WHAT THIS TASK INVOLVES: Only the lines from the start of the data through the line containing "(.52, .28, .19))" should be written out, exactly as they are, with both ends included and the pictures left out.

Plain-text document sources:
┌────────
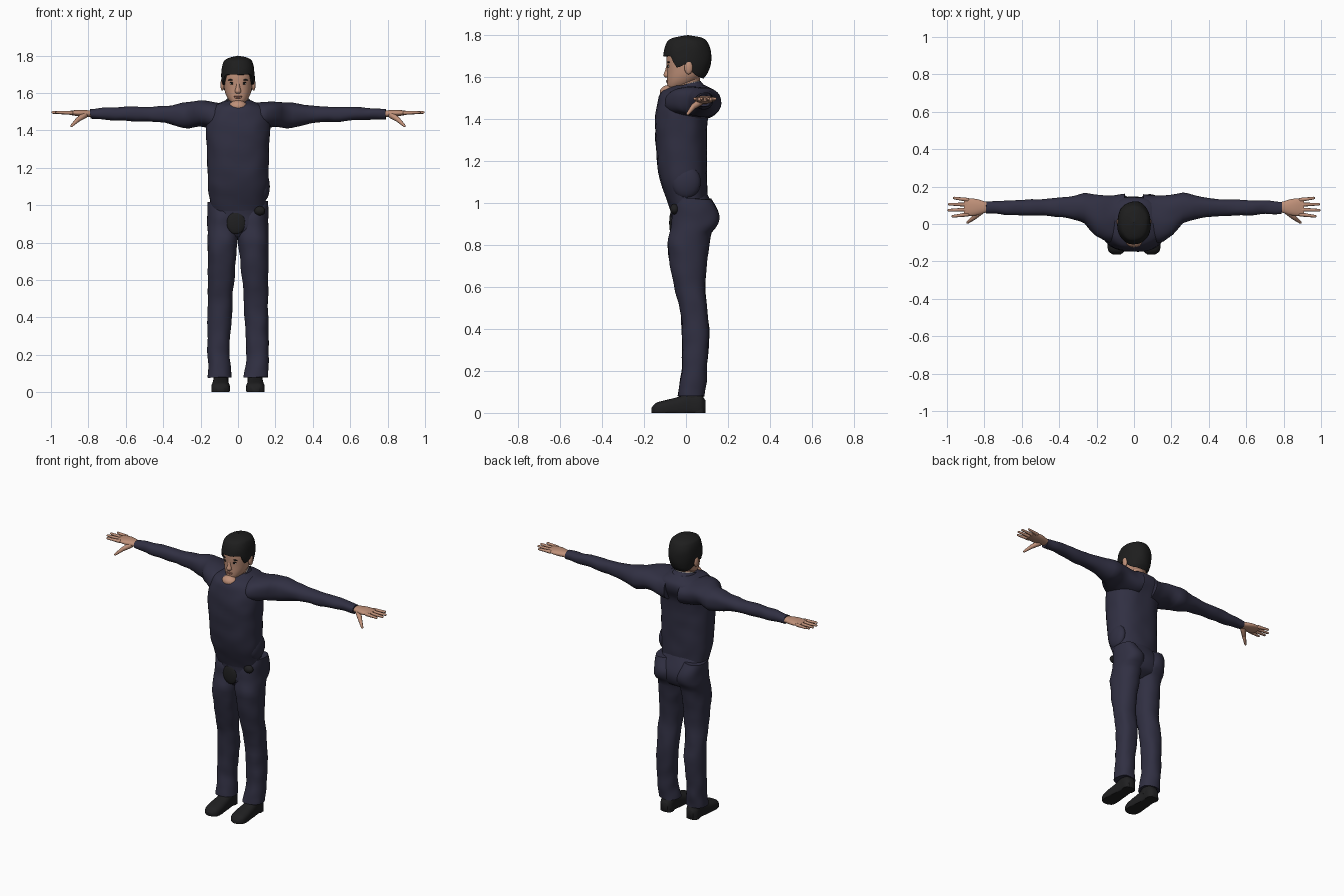
import bpy, bmesh, math
from mathutils import Vector, noise

if "Cube" in bpy.data.objects:
    bpy.data.objects.remove(bpy.data.objects["Cube"])


def material(name, colour):
    mat = bpy.data.materials.new(name)
    mat.use_nodes = True
    mat.diffuse_color = (*colour, 1)
    shader = mat.node_tree.nodes["Principled BSDF"]
    shader.inputs["Base Color"].default_value = mat.diffuse_color
    shader.inputs["Roughness"].default_value = 0.8
    return mat


CLOTH = material("navy cloth", (.03, .029, .055))
HAIR = material("black hair", (.013, .013, .013))
LEATHER = material("dark leather", (.014, .014, .015))
SKIN = material("skin", (.52, .28, .19))
LIP = material("lips", (.36, .15, .11))
WHITE = material("white", (.7, .68, .64))
parts = []


def interpolate(keys, station):
    """Smooth curve through keys (station, values...)."""
    i = 0
    while i < len(keys) - 2 and station > keys[i + 1][0]:
        i += 1
    start, end = keys[i], keys[i + 1]
    before, after = keys[max(i - 1, 0)], keys[min(i + 2, len(keys) - 1)]
    span = end[0] - start[0]
    t = min(max((station - start[0]) / span, 0), 1)
    blend = t * t * (3 - 2 * t)
    values = []
    for k in range(1, len(start)):
        slope_in = (end[k] - before[k]) / (end[0] - before[0]) * span
        slope_out = (after[k] - start[k]) / (after[0] - start[0]) * span
        values.append(start[k] + (end[k] - start[k]) * blend
                      + slope_in * t * (1 - t) ** 2 - slope_out * t * t * (1 - t))
    return values


def finish(name, bm, mat):
    bmesh.ops.recalc_face_normals(bm, faces=bm.faces)
    mesh = bpy.data.meshes.new(name)
    bm.to_mesh(mesh)
    bm.free()
    mesh.materials.append(mat)
    part = bpy.data.objects.new(name, mesh)
    bpy.context.collection.objects.link(part)
    parts.append(part)
    return part


def loft(name, axis, keys, mat, centre=lambda half: 0, side=1, power=.9, folds=0,
         rings=36, segments=40, start=None, keep=None, warp=None, caps=True):
    """Skin over rounded sections (station, half width, low edge, high edge)."""
    bm = bmesh.new()
    rows = []
    for ring in range(rings + 1):
        t = (1 - math.cos(math.pi * ring / rings)) / 2
        row = []
        for j in range(segments):
            angle = math.tau * (j + .5) / segments
            c, s = math.cos(angle), math.sin(angle)
            first = start(s) if start else keys[0][0]
            station = first + (keys[-1][0] - first) * t
            half, low, high = interpolate(keys, station)
            u = centre(half) + half * math.copysign(abs(c) ** power, c)
            v = (low + high + (high - low) * math.copysign(abs(s) ** power, s)) / 2
            point = {"x": (station, u, v), "y": (u, station, v), "z": (u, v, station)}[axis]
            point = Vector(point)
            point.x *= side
            point += folds * noise.noise_vector(point * 13)
            row.append(bm.verts.new(warp(point) if warp else point))
        rows.append(row)
    for lower, upper in zip(rows, rows[1:]):
        for j in range(segments):
            k = (j + 1) % segments
            bm.faces.new((lower[j], lower[k], upper[k], upper[j]))
    if caps:
        bm.faces.new(rows[0])
        bm.faces.new(rows[-1])
    if keep:
        unwanted = [f for f in bm.faces if not keep(f.calc_center_median())]
        bmesh.ops.delete(bm, geom=unwanted, context="FACES")
    return finish(name, bm, mat)


def ball(name, location, size, mat):
    bm = bmesh.new()
    bmesh.ops.create_uvsphere(bm, u_segments=20, v_segments=12, radius=1)
    bmesh.ops.scale(bm, vec=size, verts=bm.verts)
    bmesh.ops.translate(bm, vec=location, verts=bm.verts)
    return finish(name, bm, mat)


def rod(name, base, tip, base_radius, tip_radius, mat, side):
    """Tapered rod with rounded ends."""
    bm = bmesh.new()
    for point, radius in ((base, base_radius), (tip, tip_radius)):
        made = bmesh.ops.create_icosphere(bm, subdivisions=2, radius=radius)
        place = Vector((point[0] * side, point[1], point[2]))
        bmesh.ops.translate(bm, vec=place, verts=made["verts"])
    hull = bmesh.ops.convex_hull(bm, input=bm.verts)
    loose = {e for e in hull["geom_interior"] if isinstance(e, bmesh.types.BMVert)}
    bmesh.ops.delete(bm, geom=list(loose), context="VERTS")
    return finish(name, bm, mat)


def thicken(part, thickness):
    modifier = part.modifiers.new("thickness", "SOLIDIFY")
    modifier.thickness, modifier.offset = thickness, -1


# Shirt body and hips
loft("shirt", "z", [
    (.97, .14, -.075, .1), (1.1, .16, -.12, .1), (1.2, .163, -.14, .1),
    (1.4, .17, -.147, .105), (1.48, .165, -.135, .14), (1.53, .135, -.115, .135),
    (1.56, .07, -.06, .09)], CLOTH, power=.82, folds=.005)
ball("shirt_side_fold", (.135, 0, 1.1), (.035, .07, .08), CLOTH)
loft("trouser_seat", "z", [
    (.83, .08, -.04, .07), (.87, .15, -.07, .13), (.95, .155, -.07, .145),
    (1.06, .13, -.09, .09)], CLOTH, folds=.003)
ball("fly_patch", (-.01, -.066, .905), (.05, .014, .06), LEATHER)
ball("belt_patch", (.115, -.054, .97), (.03, .022, .025), LEATHER)


# Neck, open throat and collar
def tilt(point):
    return point + Vector((0, 0, (point.y - .06) * .22))


loft("neck", "z", [(1.47, .06, -.07, .065), (1.54, .052, -.06, .06), (1.63, .054, -.05, .075)],
     SKIN, rings=12)
ball("throat", (0, -.083, 1.527), (.05, .042, .034), SKIN)
inner_collar = loft("inner_collar", "z", [(1.53, .06, -.08, .066), (1.58, .056, -.07, .066)],
                    WHITE, rings=6, warp=tilt, caps=False, keep=lambda p: p.y > 0)
collar = loft("collar", "z", [
    (1.525, .105, -.135, .11), (1.55, .085, -.115, .09), (1.578, .062, -.09, .07)],
    CLOTH, rings=10, warp=tilt, caps=False, keep=lambda p: p.y > 0 or abs(p.x) > .028)
thicken(inner_collar, .003)
thicken(collar, .008)

# Head and hair
loft("head", "z", [
    (1.537, .018, -.075, -.035), (1.55, .038, -.087, 0), (1.58, .06, -.09, .05),
    (1.62, .073, -.09, .085), (1.7, .08, -.093, .105), (1.75, .07, -.08, .095),
    (1.785, .02, -.02, .04)], SKIN)
hairline = [(-1, 1.7), (-.65, 1.695), (-.4, 1.645), (0, 1.66), (.3, 1.615), (1, 1.59)]
hair = loft("hair", "z", [
    (1.58, .062, -.08, .078), (1.62, .08, -.1, .105), (1.7, .089, -.11, .12),
    (1.77, .074, -.088, .1), (1.79, .045, -.05, .07), (1.8, .001, .009, .011)],
    HAIR, folds=.004, start=lambda facing: interpolate(hairline, facing)[0], caps=False)
thicken(hair, .014)

# Nose and mouth
loft("nose", "z", [(1.597, .011, -.098, -.07), (1.607, .017, -.107, -.07),
                   (1.63, .011, -.1, -.07), (1.665, .008, -.09, -.07)], SKIN, rings=12)
ball("upper_lip", (0, -.088, 1.581), (.022, .007, .004), LIP)
ball("lower_lip", (0, -.087, 1.574), (.018, .007, .004), LIP)

for side, label in ((1, "left_"), (-1, "right_")):
    # Ears and eyes
    ball(label + "ear", (side * .083, .012, 1.645), (.011, .02, .033), SKIN)
    ball(label + "eye", (side * .031, -.082, 1.65), (.013, .005, .005), WHITE)
    ball(label + "iris", (side * .031, -.085, 1.65), (.007, .004, .005), HAIR)
    ball(label + "lash", (side * .031, -.084, 1.656), (.016, .005, .002), HAIR)
    ball(label + "brow", (side * .034, -.083, 1.67), (.021, .006, .004), HAIR)

    # Sleeve, wider and further forward towards the chest
    loft(label + "sleeve", "x", [
        (.05, .1, 1.4, 1.54), (.12, .125, 1.4, 1.55), (.2, .11, 1.42, 1.557),
        (.27, .08, 1.41, 1.55), (.4, .05, 1.44, 1.53), (.6, .04, 1.45, 1.525),
        (.79, .033, 1.46, 1.515)], CLOTH, side=side, folds=.006,
        centre=lambda half: min(.088, .2 - 1.4 * half))

    # Hand with fanned fingers
    loft(label + "palm", "x", [(.77, .022, 1.47, 1.505), (.85, .045, 1.475, 1.51),
                               (.91, .045, 1.485, 1.503)],
         SKIN, centre=lambda half: .09, side=side, rings=14)
    for i, finger in enumerate(("index", "middle", "ring", "little")):
        spread = (i - 1.5) * .026
        reach = .992 - .012 * (i - 1.4) ** 2
        rod(label + finger + "_finger", (.89, .09 + spread, 1.494),
            (reach, .09 + spread * 1.25, 1.496), .011, .007, SKIN, side)
    rod(label + "thumb_base", (.82, .068, 1.482), (.855, .035, 1.458), .018, .013, SKIN, side)
    rod(label + "thumb", (.855, .035, 1.458), (.89, .008, 1.424), .013, .007, SKIN, side)

    # Trouser leg, straight along its outer seam
    loft(label + "trouser_leg", "z", [
        (.08, .065, -.04, .09), (.2, .058, -.02, .1), (.4, .064, -.02, .11),
        (.5, .066, -.03, .1), (.6, .07, -.055, .09), (.8, .08, -.09, .11),
        (.865, .082, -.078, .125), (.89, .082, -.07, .15), (.95, .08, -.065, .155),
        (1.02, .06, -.04, .12)], CLOTH, side=side, folds=.006, rings=48,
        centre=lambda half: .162 - half)

    # Sock and shoe with a flat sole
    loft(label + "sock", "z", [(.04, .04, -.02, .08), (.12, .04, -.02, .08)], LEATHER,
         centre=lambda half: .09, side=side, rings=4)
    loft(label + "shoe", "y", [
        (-.164, .02, 0, .025), (-.145, .043, -.02, .046), (-.1, .05, -.02, .06),
        (-.04, .046, -.02, .075), (.02, .041, -.02, .095), (.07, .04, -.02, .09),
        (.092, .023, 0, .06)], LEATHER, centre=lambda half: .093, side=side, power=.75,
        warp=lambda p: Vector((p.x, p.y, max(p.z, 0))))
    loft(label + "shoe_heel", "z", [(0, .04, .03, .09), (.02, .04, .03, .09)], LEATHER,
         centre=lambda half: .093, side=side, power=.7, rings=3)

# Smooth shading with sharp edges kept
bpy.ops.object.select_all(action="DESELECT")
for part in parts:
    part.select_set(True)
bpy.context.view_layer.objects.active = parts[0]
bpy.ops.object.shade_smooth_by_angle(angle=math.radians(50))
└────────
EXPECTED ANSWER:
import bpy, bmesh, math
from mathutils import Vector, noise

if "Cube" in bpy.data.objects:
    bpy.data.objects.remove(bpy.data.objects["Cube"])


def material(name, colour):
    mat = bpy.data.materials.new(name)
    mat.use_nodes = True
    mat.diffuse_color = (*colour, 1)
    shader = mat.node_tree.nodes["Principled BSDF"]
    shader.inputs["Base Color"].default_value = mat.diffuse_color
    shader.inputs["Roughness"].default_value = 0.8
    return mat


CLOTH = material("navy cloth", (.03, .029, .055))
HAIR = material("black hair", (.013, .013, .013))
LEATHER = material("dark leather", (.014, .014, .015))
SKIN = material("skin", (.52, .28, .19))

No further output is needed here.